Catalysis is the increase in the rate of a chemical reaction due to the participation of an additional substance called a catalysthttp://goldbook.iupac.org/C00876.html, which is not consumed in the catalyzed reaction and can continue to act repeatedly.
A chemical reaction is a process that leads to the transformation of one set of chemical substances to another.
Enzymes are macromolecular biological catalysts.
Guanine (or G, Gua) is one of the four main nucleobases found in the nucleic acids DNA and RNA, the others being adenine, cytosine, and thymine (uracil in RNA).
In vitro (meaning: in the glass) studies are performed with microorganisms, cells, or biological molecules outside their normal biological context.
This page lists enzymes by their classification in the International Union of Biochemistry and Molecular Biology's Enzyme Commission numbering system.
Ribosomal ribonucleic acid (rRNA) is the RNA component of the ribosome, and is essential for protein synthesis in all living organisms.
S-Adenosyl methionineSAM-e, SAMe, SAM, S-Adenosyl-L-methionine, AdoMet, ademetionine is a common cosubstrate involved in methyl group transfers, transsulfuration, and aminopropylation.

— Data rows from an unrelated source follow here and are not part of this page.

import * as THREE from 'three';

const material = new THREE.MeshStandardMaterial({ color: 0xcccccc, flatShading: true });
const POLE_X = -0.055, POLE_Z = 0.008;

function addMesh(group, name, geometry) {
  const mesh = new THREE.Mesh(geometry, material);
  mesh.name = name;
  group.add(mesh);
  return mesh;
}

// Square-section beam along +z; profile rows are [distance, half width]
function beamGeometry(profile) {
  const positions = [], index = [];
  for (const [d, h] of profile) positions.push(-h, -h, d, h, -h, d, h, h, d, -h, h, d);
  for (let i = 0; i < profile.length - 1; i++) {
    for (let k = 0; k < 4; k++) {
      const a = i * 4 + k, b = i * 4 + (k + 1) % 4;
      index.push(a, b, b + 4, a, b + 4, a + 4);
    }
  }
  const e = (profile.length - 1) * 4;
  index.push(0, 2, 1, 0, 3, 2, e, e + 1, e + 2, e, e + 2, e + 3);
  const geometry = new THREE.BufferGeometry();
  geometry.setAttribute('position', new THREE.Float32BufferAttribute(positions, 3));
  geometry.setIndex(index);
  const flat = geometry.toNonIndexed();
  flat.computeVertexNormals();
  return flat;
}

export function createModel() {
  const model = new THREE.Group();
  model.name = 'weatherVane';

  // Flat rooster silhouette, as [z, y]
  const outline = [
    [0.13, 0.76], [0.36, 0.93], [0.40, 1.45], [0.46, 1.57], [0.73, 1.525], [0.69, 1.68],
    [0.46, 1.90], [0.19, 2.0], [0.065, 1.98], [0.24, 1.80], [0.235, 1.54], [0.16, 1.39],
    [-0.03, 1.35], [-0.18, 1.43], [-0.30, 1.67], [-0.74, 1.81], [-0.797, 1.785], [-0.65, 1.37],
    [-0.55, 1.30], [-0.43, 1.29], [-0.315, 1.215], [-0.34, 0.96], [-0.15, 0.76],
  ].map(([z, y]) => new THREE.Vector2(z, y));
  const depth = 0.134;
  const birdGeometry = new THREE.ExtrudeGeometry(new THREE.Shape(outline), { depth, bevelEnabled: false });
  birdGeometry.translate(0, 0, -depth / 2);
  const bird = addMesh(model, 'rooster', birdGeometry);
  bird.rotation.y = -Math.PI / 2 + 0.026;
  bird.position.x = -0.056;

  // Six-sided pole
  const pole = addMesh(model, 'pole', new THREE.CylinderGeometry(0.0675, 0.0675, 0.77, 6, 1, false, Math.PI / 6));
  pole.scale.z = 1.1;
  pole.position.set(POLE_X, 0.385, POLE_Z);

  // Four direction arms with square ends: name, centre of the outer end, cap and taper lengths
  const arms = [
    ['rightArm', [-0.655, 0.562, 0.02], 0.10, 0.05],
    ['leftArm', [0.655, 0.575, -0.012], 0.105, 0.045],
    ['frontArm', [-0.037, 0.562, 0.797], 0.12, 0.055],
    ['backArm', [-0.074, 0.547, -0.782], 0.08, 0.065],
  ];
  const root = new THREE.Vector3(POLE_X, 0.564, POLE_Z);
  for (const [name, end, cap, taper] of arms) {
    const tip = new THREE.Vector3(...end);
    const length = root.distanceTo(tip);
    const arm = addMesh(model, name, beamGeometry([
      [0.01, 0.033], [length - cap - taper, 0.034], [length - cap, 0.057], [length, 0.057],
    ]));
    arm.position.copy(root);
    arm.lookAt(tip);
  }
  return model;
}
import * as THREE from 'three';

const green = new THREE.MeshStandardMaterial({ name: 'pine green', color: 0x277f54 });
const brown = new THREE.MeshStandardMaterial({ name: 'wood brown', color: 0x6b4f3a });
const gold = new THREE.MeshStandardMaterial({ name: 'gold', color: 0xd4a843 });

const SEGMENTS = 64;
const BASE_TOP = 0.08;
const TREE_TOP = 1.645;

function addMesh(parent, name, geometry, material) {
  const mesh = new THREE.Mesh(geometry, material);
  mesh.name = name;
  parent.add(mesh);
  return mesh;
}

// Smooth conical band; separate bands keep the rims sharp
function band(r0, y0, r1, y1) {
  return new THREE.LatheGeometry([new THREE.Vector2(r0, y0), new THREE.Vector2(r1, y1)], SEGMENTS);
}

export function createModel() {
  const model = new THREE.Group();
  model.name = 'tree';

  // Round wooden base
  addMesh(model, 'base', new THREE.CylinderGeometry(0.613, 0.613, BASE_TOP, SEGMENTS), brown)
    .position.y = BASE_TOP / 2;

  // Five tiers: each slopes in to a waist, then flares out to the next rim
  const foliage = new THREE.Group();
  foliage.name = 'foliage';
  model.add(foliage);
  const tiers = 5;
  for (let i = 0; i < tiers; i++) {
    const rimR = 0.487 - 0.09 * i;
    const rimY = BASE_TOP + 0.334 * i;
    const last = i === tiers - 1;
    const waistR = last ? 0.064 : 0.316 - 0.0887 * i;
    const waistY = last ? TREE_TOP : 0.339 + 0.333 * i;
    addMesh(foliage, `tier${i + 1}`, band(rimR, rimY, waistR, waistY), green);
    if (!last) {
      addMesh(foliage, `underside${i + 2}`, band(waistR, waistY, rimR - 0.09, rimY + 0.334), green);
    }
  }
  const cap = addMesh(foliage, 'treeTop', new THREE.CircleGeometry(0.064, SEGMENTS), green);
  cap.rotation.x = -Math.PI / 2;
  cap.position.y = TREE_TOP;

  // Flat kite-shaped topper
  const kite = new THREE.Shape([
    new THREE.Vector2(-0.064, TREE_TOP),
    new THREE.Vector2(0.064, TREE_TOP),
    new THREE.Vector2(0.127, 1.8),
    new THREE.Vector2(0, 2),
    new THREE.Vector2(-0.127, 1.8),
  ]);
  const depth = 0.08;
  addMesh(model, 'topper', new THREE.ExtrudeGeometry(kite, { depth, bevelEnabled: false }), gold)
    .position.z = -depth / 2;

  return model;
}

S-Adenosyl-L-homocysteine (SAH) is an amino acid derivative used in several metabolic pathways in most organisms.